Their guards noticed an approaching enemy and therefore, although it was already evening, Žižka issued an order to march under the protection of the warwagons. The Tábor fighters were threatened from the back by the Petr Konopištský´s people that they could hardly prevent from crossing the river while the Kings cavalry was already approaching from Prague. Besides, the Crusaders battalions appeared on the eastern side. The terrain enabled defence in the hills in the north from the encampment. However, I doubt that the Tábor fighters arrived to the hills by the village of Městečko (the altitude o 302 m) in time because it was from there the cavalry from Prague was approaching. The nearest place for defence were likely the hills in north-west direction, distanced from the wade about 1 km. The Tábor fighters likely moved there, taking advantage of the hilly terrain, full of steep valleys, drops and woods, making the advancement of an attack of the cavalry impossible. Already Palacký5 referred to terrain possibilities and especially Tomek5 (likely based on personal check of the battlefield terrain) whose opinion to the move in north direction towards Městečko, however I do not consider to be likely from the above-mentioned reasons.
The battle of Poříčí ended up by victory of the encampments that beated back the cavalry attack. The battle must have been very tough as proves Vavřinec of Březová (the old Czech translation of the Vavřinec chronicle adds that the Tábor fighters fought „as giants“. However they differ in the number of losses. Vavřinec speaks of 20 dead from the Kings battalion, Old Collegiate of 50 dead. The Old Collegiate data are to be more likely, proving a bigger range of the battle. And that is supported both by relatively considerable numbers of the fighters on both sides and the fact that the Kings battalion was defeated in such a way that they were not able to put up a further resistance and let the Tábor hordes march towards Prague without any other obstacle. Apart of that as Vavřinec states: „ not few of their spears with bandrols marked by a red cross“
The battle of Pořící nad Sázavou belongs to the new types battles, different form the knight’s troops military encounters in the beginning of the 15th century. The Tábor fighters again used the wagons as a defence mean.
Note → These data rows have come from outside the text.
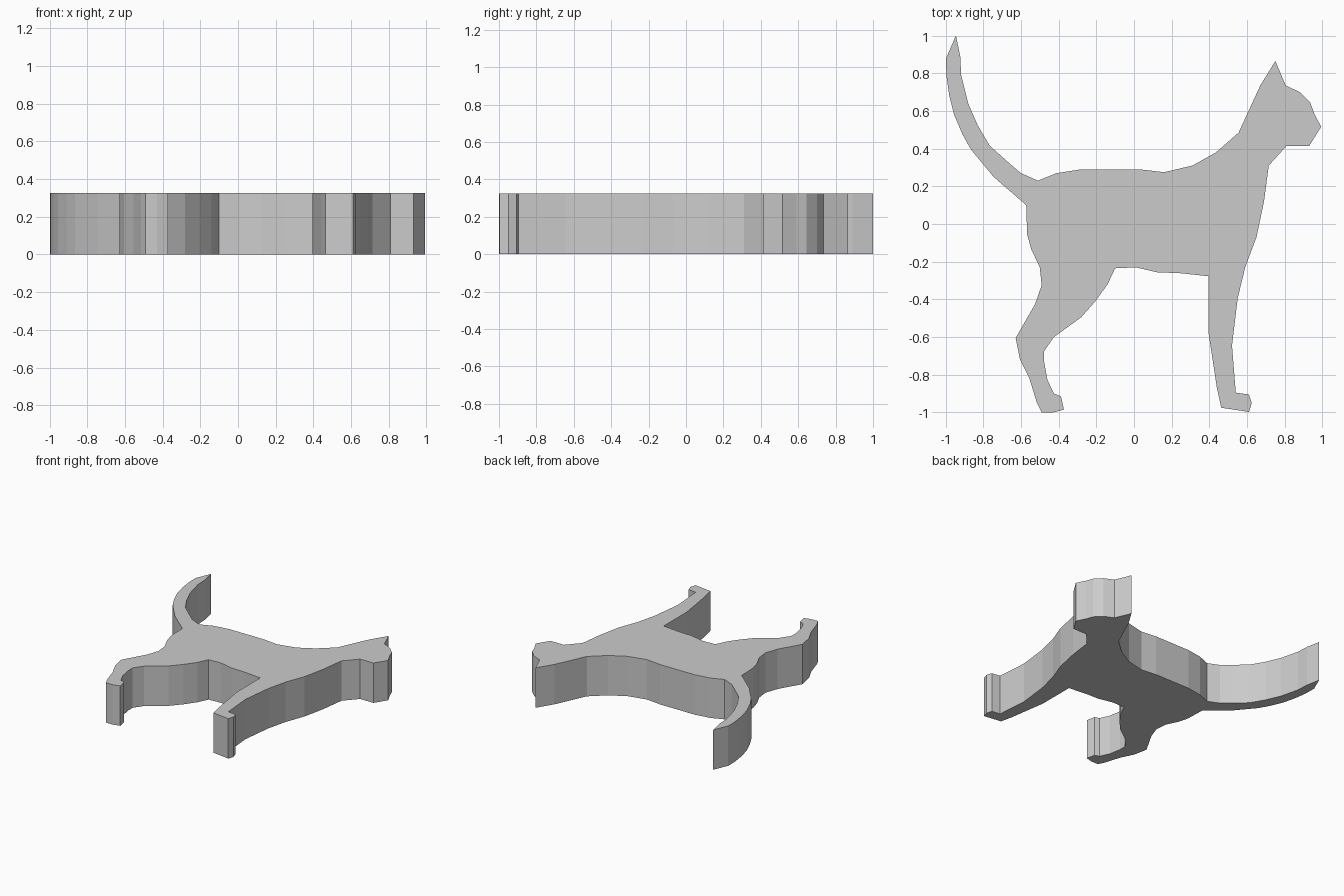
import bpy, bmesh

HEIGHT = 0.325

# Silhouette, clockwise from the tail tip, one short run per body region
tail_inner = [(-.945, 1), (-.922, .89), (-.917, .79), (-.88, .64), (-.83, .525),
              (-.765, .415), (-.67, .33), (-.60, .27), (-.51, .23)]
back = [(-.41, .27), (-.28, .29), (.03, .29), (.16, .275), (.31, .31), (.435, .38), (.555, .485)]
head = [(.67, .735), (.75, .865), (.805, .735), (.88, .70), (.935, .645),
        (.955, .59), (.993, .515), (.93, .415), (.81, .415)]
chest = [(.715, .31), (.69, .12), (.65, -.07), (.59, -.23)]
front_leg = [(.55, -.395), (.52, -.645), (.54, -.895), (.61, -.905), (.625, -.95),
             (.61, -.997), (.463, -.975), (.44, -.87), (.395, -.575), (.395, -.277)]
belly = [(.235, -.26), (.125, -.257), (.01, -.23), (-.10, -.235)]
hind_leg = [(-.14, -.32), (-.205, -.41), (-.28, -.495), (-.425, -.60), (-.477, -.675),
            (-.477, -.73), (-.46, -.825), (-.425, -.90), (-.387, -.915), (-.372, -.985),
            (-.43, -1), (-.49, -1), (-.515, -.95), (-.555, -.82), (-.605, -.72),
            (-.628, -.605), (-.525, -.425), (-.49, -.325)]
rump = [(-.50, -.23), (-.545, -.135), (-.567, -.055), (-.572, .10)]
tail_outer = [(-.745, .25), (-.865, .395), (-.91, .475), (-.955, .58), (-.98, .68),
              (-.996, .79), (-.997, .88)]
outline = (tail_inner + back + head + chest + front_leg + belly + hind_leg
           + rump + tail_outer)

# Extrude the silhouette into a flat slab
bm = bmesh.new()
base = bm.faces.new([bm.verts.new((x, y, 0)) for x, y in outline])
ext = bmesh.ops.extrude_face_region(bm, geom=[base], use_keep_orig=True)
bmesh.ops.translate(bm, vec=(0, 0, HEIGHT),
                    verts=[v for v in ext["geom"] if isinstance(v, bmesh.types.BMVert)])
bmesh.ops.recalc_face_normals(bm, faces=bm.faces)
mesh = bpy.data.meshes.new("cat_silhouette")
bm.to_mesh(mesh)
bm.free()
bpy.context.collection.objects.link(bpy.data.objects.new("cat_silhouette", mesh))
The new features in tactical-operation plans of the battle are proved also by the movement of the Tábor battalion in broken terrain, taking advantage of all its possibilities.
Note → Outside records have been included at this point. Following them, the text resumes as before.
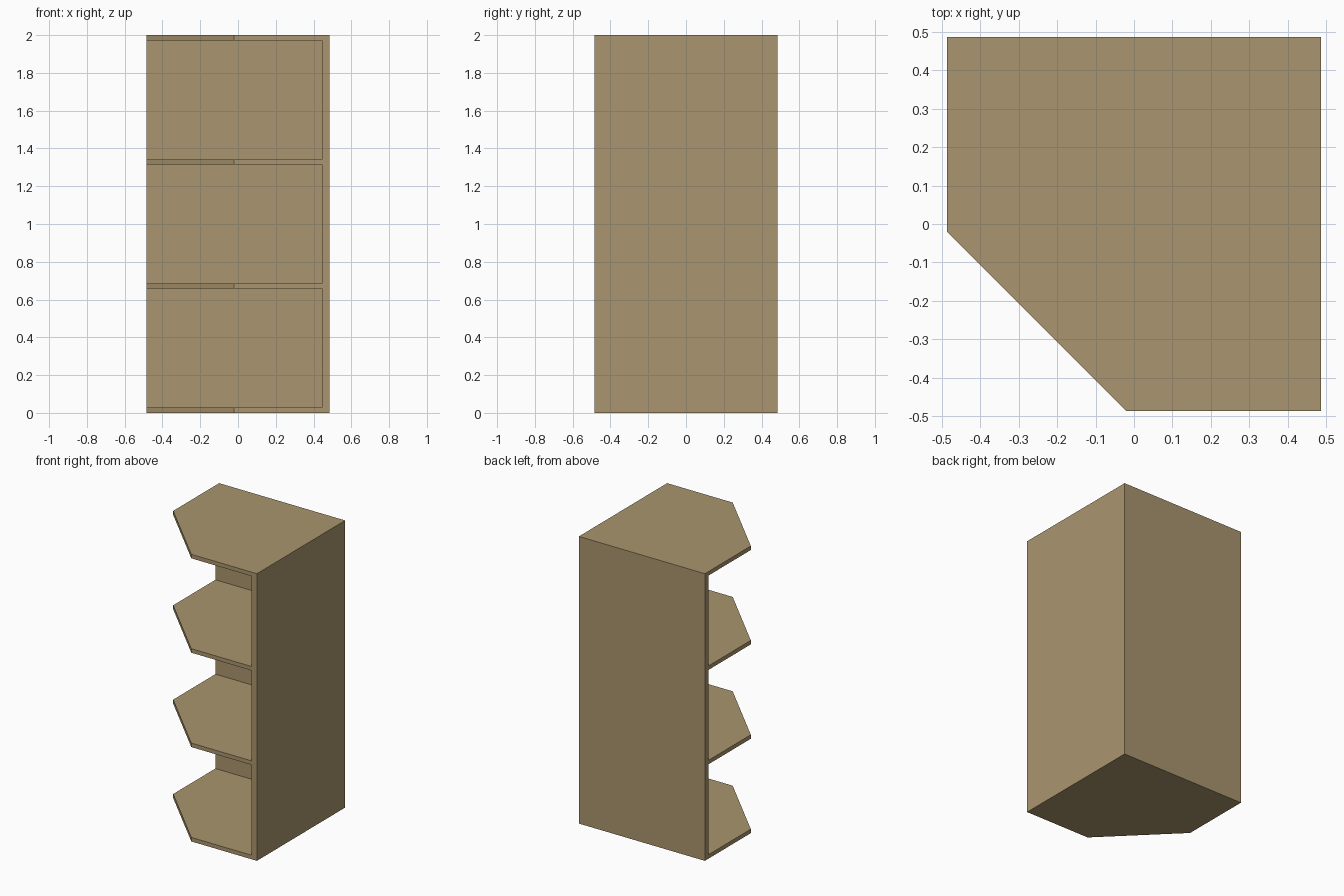
import bpy, bmesh

if "Cube" in bpy.data.objects:
    bpy.data.objects.remove(bpy.data.objects["Cube"])

H = 0.4855          # half width of the unit
PANEL = 0.041       # wall panel thickness
SHELF = 0.028       # shelf thickness
HEIGHT = 2.0
INNER = H - PANEL
CUT = -0.02         # where the diagonal front edge starts

wood = bpy.data.materials.new("tan wood")
wood.diffuse_color = (0.40, 0.30, 0.157, 1)
wood.use_nodes = True
wood.node_tree.nodes["Principled BSDF"].inputs["Base Color"].default_value = wood.diffuse_color


def prism(name, outline, z0, z1):
    """Extrude a flat outline from z0 up to z1."""
    bm = bmesh.new()
    face = bm.faces.new([bm.verts.new((x, y, z0)) for x, y in outline])
    top = bmesh.ops.extrude_face_region(bm, geom=[face])["geom"]
    bmesh.ops.translate(bm, vec=(0, 0, z1 - z0),
                        verts=[v for v in top if isinstance(v, bmesh.types.BMVert)])
    bmesh.ops.recalc_face_normals(bm, faces=bm.faces)
    mesh = bpy.data.meshes.new(name)
    bm.to_mesh(mesh)
    bm.free()
    mesh.materials.append(wood)
    obj = bpy.data.objects.new(name, mesh)
    bpy.context.collection.objects.link(obj)
    return obj


# Two wall panels meeting in the back right corner
prism("back_panel", [(-H, INNER), (H, INNER), (H, H), (-H, H)], 0, HEIGHT)
prism("side_panel", [(INNER, -H), (H, -H), (H, INNER), (INNER, INNER)], 0, HEIGHT)

# Four evenly spaced shelves with a diagonal front corner
shelf_outline = [(CUT, -H), (INNER, -H), (INNER, INNER), (-H, INNER), (-H, CUT)]
for i in range(4):
    z = i * (HEIGHT - SHELF) / 3
    prism(f"shelf_{i + 1}", shelf_outline, z, z + SHELF)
Notes: Old Collegiate – a contemporary, a direct participant of the revolutionary events is the author of the chronicles records which is called Kronika starého kolegiáta pražského (Old Prague Collegiate chronicle ) in the specialized literature. The author belongs obviously to the conservative Hussite wing.
Středočeský sborník historický 9, Žižka a bitva u Poříčí, Michal Flegl